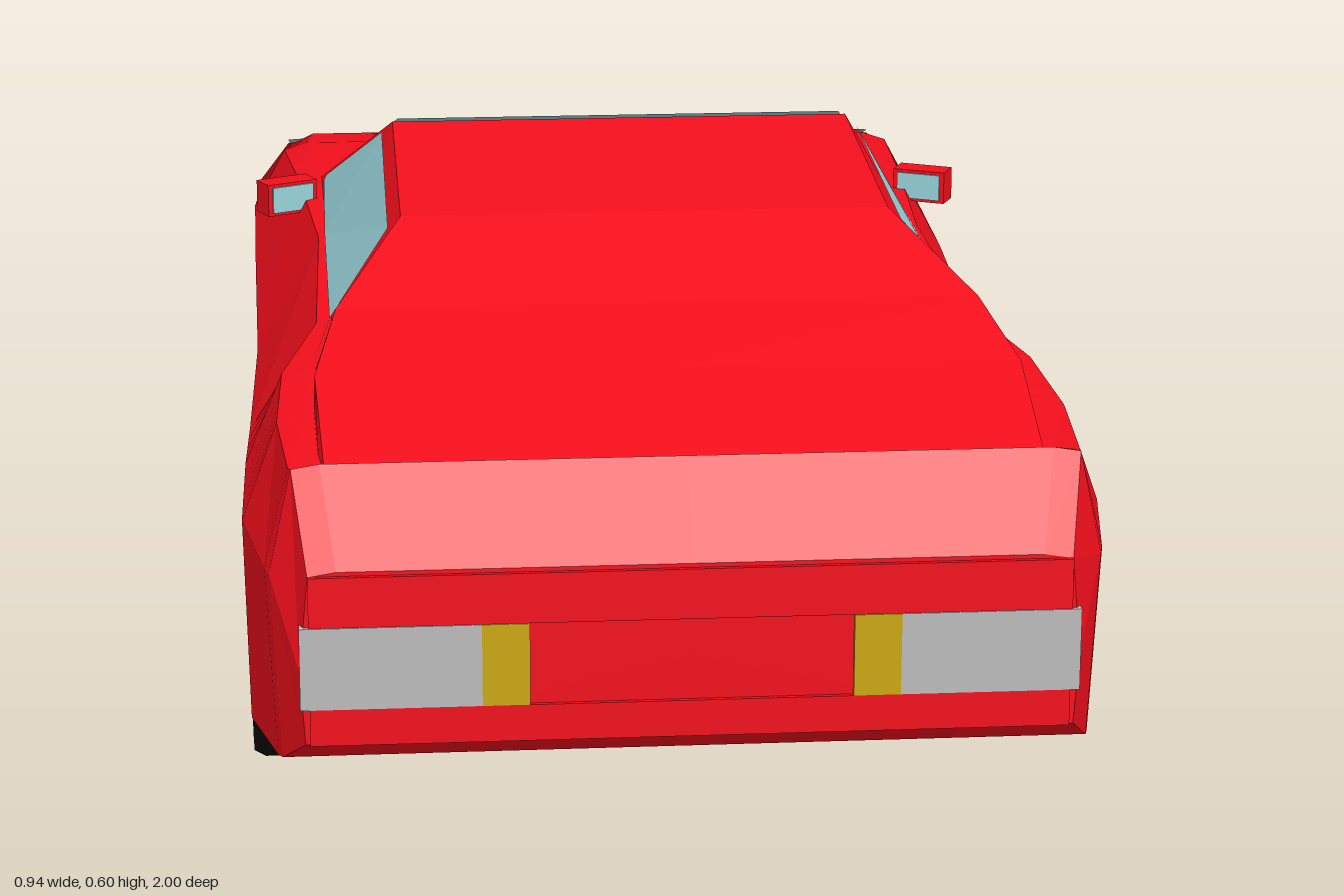
import * as THREE from 'three';

const mat = (color) => new THREE.MeshStandardMaterial({ color, flatShading: true, side: THREE.DoubleSide });
const lerp = THREE.MathUtils.lerp;

// Flat-sided surface through rows of [x, y, z] points
function grid(rows) {
  const pos = [];
  for (let i = 0; i < rows.length - 1; i++) {
    for (let j = 0; j < rows[i].length - 1; j++) {
      const a = rows[i][j], b = rows[i][j + 1], c = rows[i + 1][j + 1], d = rows[i + 1][j];
      pos.push(...a, ...b, ...c, ...a, ...c, ...d);
    }
  }
  const g = new THREE.BufferGeometry();
  g.setAttribute('position', new THREE.Float32BufferAttribute(pos, 3));
  g.computeVertexNormals();
  return g;
}
const flip = ([x, y, z]) => [-x, y, z];
const mirrored = (half) => [...half, ...half.slice(0, -1).reverse().map(flip)];

const ARCHES = [-0.62, 0.575], HUB_Y = 0.157, ARCH_R = 0.17;

// Body stations: z, sill y, sill x, widest x, widest y, shoulder x, shoulder y, deck y
const STATIONS = [
  [-0.8, 0.08, 0.455, 0.465, 0.31, 0.415, 0.385, 0.4],
  [-0.62, 0.075, 0.46, 0.468, 0.34, 0.425, 0.42, 0.43],
  [-0.35, 0.075, 0.455, 0.465, 0.335, 0.405, 0.445, 0.447],
  [0, 0.075, 0.45, 0.46, 0.31, 0.38, 0.455, 0.455],
  [0.39, 0.075, 0.455, 0.465, 0.33, 0.385, 0.455, 0.455],
  [0.575, 0.08, 0.46, 0.468, 0.345, 0.425, 0.45, 0.455],
  [0.76, 0.11, 0.465, 0.47, 0.34, 0.43, 0.45, 0.45],
  [0.92, 0.13, 0.435, 0.445, 0.34, 0.418, 0.45, 0.445],
  [0.94, 0.135, 0.43, 0.44, 0.34, 0.415, 0.455, 0.46],
  [0.995, 0.17, 0.405, 0.41, 0.25, 0.4, 0.355, 0.36],
];
function stationAt(z) {
  let i = 0;
  while (i < STATIONS.length - 2 && STATIONS[i + 1][0] < z) i++;
  const a = STATIONS[i], b = STATIONS[i + 1], t = (z - a[0]) / (b[0] - a[0]);
  return a.map((v, k) => lerp(v, b[k], t));
}
function bodyRing(z, archY) {
  const [, sillY, sillX, wideX, wideY, shX, shY, deckY] = stationAt(z);
  const y = Math.max(sillY, archY);
  return mirrored([[0, sillY, z], [0.283, sillY, z], [0.283, y, z], [sillX, y, z],
    [wideX, wideY, z], [shX, shY, z], [shX - 0.03, deckY, z], [0, deckY, z]]);
}
function bodyGeometry() {
  const cuts = STATIONS.map((s) => [s[0], 0])
    .filter(([z]) => ARCHES.every((c) => Math.abs(z - c) > ARCH_R));
  for (const c of ARCHES) {
    cuts.push([c - ARCH_R, 0]);
    for (let k = 0; k <= 8; k++) {
      const a = Math.PI * (1 - k / 8);
      cuts.push([c + ARCH_R * Math.cos(a), HUB_Y + ARCH_R * Math.sin(a)]);
    }
    cuts.push([c + ARCH_R + 1e-5, 0]);
  }
  cuts.sort((p, q) => p[0] - q[0]);
  const rings = cuts.map(([z, y]) => bodyRing(z, y));
  const cap = (ring) => ring.map(() => [0, 0.26, ring[0][2]]);
  return grid([cap(rings[0]), ...rings, cap(rings[rings.length - 1])]);
}

// Cabin stations: z, base x, base y, roof edge x, roof edge y
const CABIN = [
  [-0.35, 0.375, 0.44, 0.374, 0.447],
  [0, 0.372, 0.45, 0.285, 0.603],
  [0.39, 0.37, 0.45, 0.285, 0.582],
  [0.575, 0.388, 0.45, 0.363, 0.524],
  [0.72, 0.39, 0.44, 0.388, 0.49],
  [0.92, 0.385, 0.43, 0.38, 0.447],
];

// Point on the cabin side at a given z and height
function cabinPoint(z, y) {
  let i = 0;
  while (CABIN[i + 1][0] < z) i++;
  const a = CABIN[i], b = CABIN[i + 1], t = (z - a[0]) / (b[0] - a[0]);
  const [, bx, by, tx, ty] = a.map((v, k) => lerp(v, b[k], t));
  return [lerp(bx, tx, (y - by) / (ty - by)) + 0.006, y, z];
}

// Nose: columns across, rows from the bonnet edge down to the belly
const NOSE = [[0, -1], [0.2, -0.967], [0.285, -0.967], [0.41, -0.915], [0.465, -0.8]];
function noseRows() {
  const bonnet = [[0, 0.41, -0.765], [0.2, 0.41, -0.765], [0.285, 0.408, -0.765], [0.42, 0.395, -0.765], [0.465, 0.33, -0.79]];
  // row: y, set-back in the middle, set-back at the corner
  const levels = [[0.335, 0, 0], [0.29, 0.005, 0.005], [0.28, 0.07, 0.03], [0.215, 0.07, 0.03], [0.195, 0.015, 0.005], [0.125, 0, 0.01]];
  const rows = levels.map(([y, mid, corner]) => NOSE.map(([x, z], k) =>
    [x, k === 4 ? Math.min(y, 0.32) : y, z + (k < 3 ? mid : k === 3 ? corner : 0)]));
  const belly = NOSE.map(([x]) => [x * 0.98, 0.08, -0.79]);
  return [bonnet, ...rows, belly];
}

function makeWheel(tyreMat, rimMat, hubMat) {
  const wheel = new THREE.Group();
  const add = (name, geo, m) => {
    const mesh = new THREE.Mesh(geo, m);
    mesh.name = name;
    wheel.add(mesh);
    return mesh;
  };
  const profile = [[0.126, -0.088], [0.148, -0.088], [0.155, -0.075], [0.155, 0.075], [0.148, 0.088], [0.126, 0.088], [0.126, -0.088]];
  add('tyre', new THREE.LatheGeometry(profile.map((p) => new THREE.Vector2(...p)), 18), tyreMat).rotation.z = -Math.PI / 2;
  add('rim', new THREE.CylinderGeometry(0.127, 0.127, 0.14, 18), rimMat).rotation.z = -Math.PI / 2;
  const hub = add('hub', new THREE.CylinderGeometry(0.022, 0.028, 0.025, 10), hubMat);
  hub.rotation.z = -Math.PI / 2;
  hub.position.x = 0.076;
  for (let i = 0; i < 14; i++) {
    const a = (i / 14) * Math.PI * 2;
    const spoke = add('spoke', new THREE.BoxGeometry(0.012, 0.104, 0.014), hubMat);
    spoke.position.set(0.072, Math.cos(a) * 0.073, Math.sin(a) * 0.073);
    spoke.rotation.x = a;
  }
  return wheel;
}

export function createModel() {
  const car = new THREE.Group();
  car.name = 'car';
  const red = mat(0xf20f1c), glass = mat(0x98d4da), lamp = mat(0xbbbbbb), amber = mat(0xcaa810);
  const tyre = mat(0x0d0d0d), rim = mat(0x4a4a4a), hubMat = mat(0x6a6a6a);
  const add = (name, geo, m, parent = car) => {
    const mesh = new THREE.Mesh(geo, m);
    mesh.name = name;
    parent.add(mesh);
    return mesh;
  };

  add('body', bodyGeometry(), red);
  add('cabin', grid(CABIN.map(([z, bx, by, tx, ty]) => mirrored([[bx, by, z], [tx, ty, z], [0, ty, z]]))), red);

  const nose = noseRows();
  add('nose', grid(nose.map((r) => [...r.slice(1).reverse().map(flip), ...r])), red);

  // Windscreen
  add('windscreen', grid([
    [[-0.278, 0.6, -0.012], [0.278, 0.6, -0.012]].map(([x, y, z]) => [x, y + 0.004, z]),
    [[-0.364, 0.452, -0.345], [0.364, 0.452, -0.345]].map(([x, y, z]) => [x, y + 0.004, z]),
  ]), glass);

  // Side windows, headlamps, tail lamps and mirrors on both sides
  const sill = [-0.28, 0, 0.39, 0.55].map((z) => cabinPoint(z, 0.46));
  const top = [[-0.28, 0.467], [0, 0.59], [0.39, 0.568], [0.55, 0.51]].map(([z, y]) => cabinPoint(z, y));
  const onNose = (k, t) => nose[0][k].map((v, i) => lerp(v, nose[1][k][i], t) + (i === 1 ? 0.005 : 0));
  const lampRows = [[onNose(2, 0.2), onNose(3, 0)], [onNose(2, 0.84), onNose(3, 0.92)]];
  for (const s of [1, -1]) {
    const side = (rows) => grid(s > 0 ? rows : rows.map((r) => r.map(flip).reverse()));
    add('sideWindow', side([top, sill]), glass);
    add('headlamp', side(lampRows), lamp);

    add('tailLamp', new THREE.BoxGeometry(0.19, 0.09, 0.02), lamp).position.set(s * 0.315, 0.255, 0.99);
    add('indicator', new THREE.BoxGeometry(0.05, 0.09, 0.02), amber).position.set(s * 0.195, 0.255, 0.99);

    const mirror = new THREE.Group();
    mirror.name = 'mirror';
    mirror.position.set(s * 0.42, 0.454, -0.225);
    mirror.rotation.y = -s * 0.45;
    add('mirrorShell', new THREE.BoxGeometry(0.07, 0.042, 0.035), red, mirror);
    add('mirrorGlass', new THREE.BoxGeometry(0.058, 0.034, 0.004), glass, mirror).position.z = 0.018;
    add('mirrorArm', new THREE.BoxGeometry(0.05, 0.016, 0.022), red, mirror).position.set(-s * 0.04, -0.014, 0);
    car.add(mirror);

    for (const z of ARCHES) {
      const wheel = makeWheel(tyre, rim, hubMat);
      wheel.name = z < 0 ? 'frontWheel' : 'rearWheel';
      wheel.position.set(s * 0.377, HUB_Y - 0.002, z);
      wheel.rotation.y = s > 0 ? 0 : Math.PI;
      car.add(wheel);
    }
  }

  // Rear bumper step and rear panel
  add('rearBumper', new THREE.BoxGeometry(0.8, 0.04, 0.02), red).position.set(0, 0.19, 0.99);
  add('rearPanel', new THREE.BoxGeometry(0.8, 0.055, 0.02), red).position.set(0, 0.328, 0.99);
  return car;
}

════

■ **DESCRIPTION OF THE TASK**
From the data above, return every line from the line that has "0.088], [0.126, -0.088]];" up to and including the line that has "car.name = 'car';", exactly.

■ **RESPONSE TO THIS EXERCISE**
  const profile = [[0.126, -0.088], [0.148, -0.088], [0.155, -0.075], [0.155, 0.075], [0.148, 0.088], [0.126, 0.088], [0.126, -0.088]];
  add('tyre', new THREE.LatheGeometry(profile.map((p) => new THREE.Vector2(...p)), 18), tyreMat).rotation.z = -Math.PI / 2;
  add('rim', new THREE.CylinderGeometry(0.127, 0.127, 0.14, 18), rimMat).rotation.z = -Math.PI / 2;
  const hub = add('hub', new THREE.CylinderGeometry(0.022, 0.028, 0.025, 10), hubMat);
  hub.rotation.z = -Math.PI / 2;
  hub.position.x = 0.076;
  for (let i = 0; i < 14; i++) {
    const a = (i / 14) * Math.PI * 2;
    const spoke = add('spoke', new THREE.BoxGeometry(0.012, 0.104, 0.014), hubMat);
    spoke.position.set(0.072, Math.cos(a) * 0.073, Math.sin(a) * 0.073);
    spoke.rotation.x = a;
  }
  return wheel;
}

export function createModel() {
  const car = new THREE.Group();
  car.name = 'car';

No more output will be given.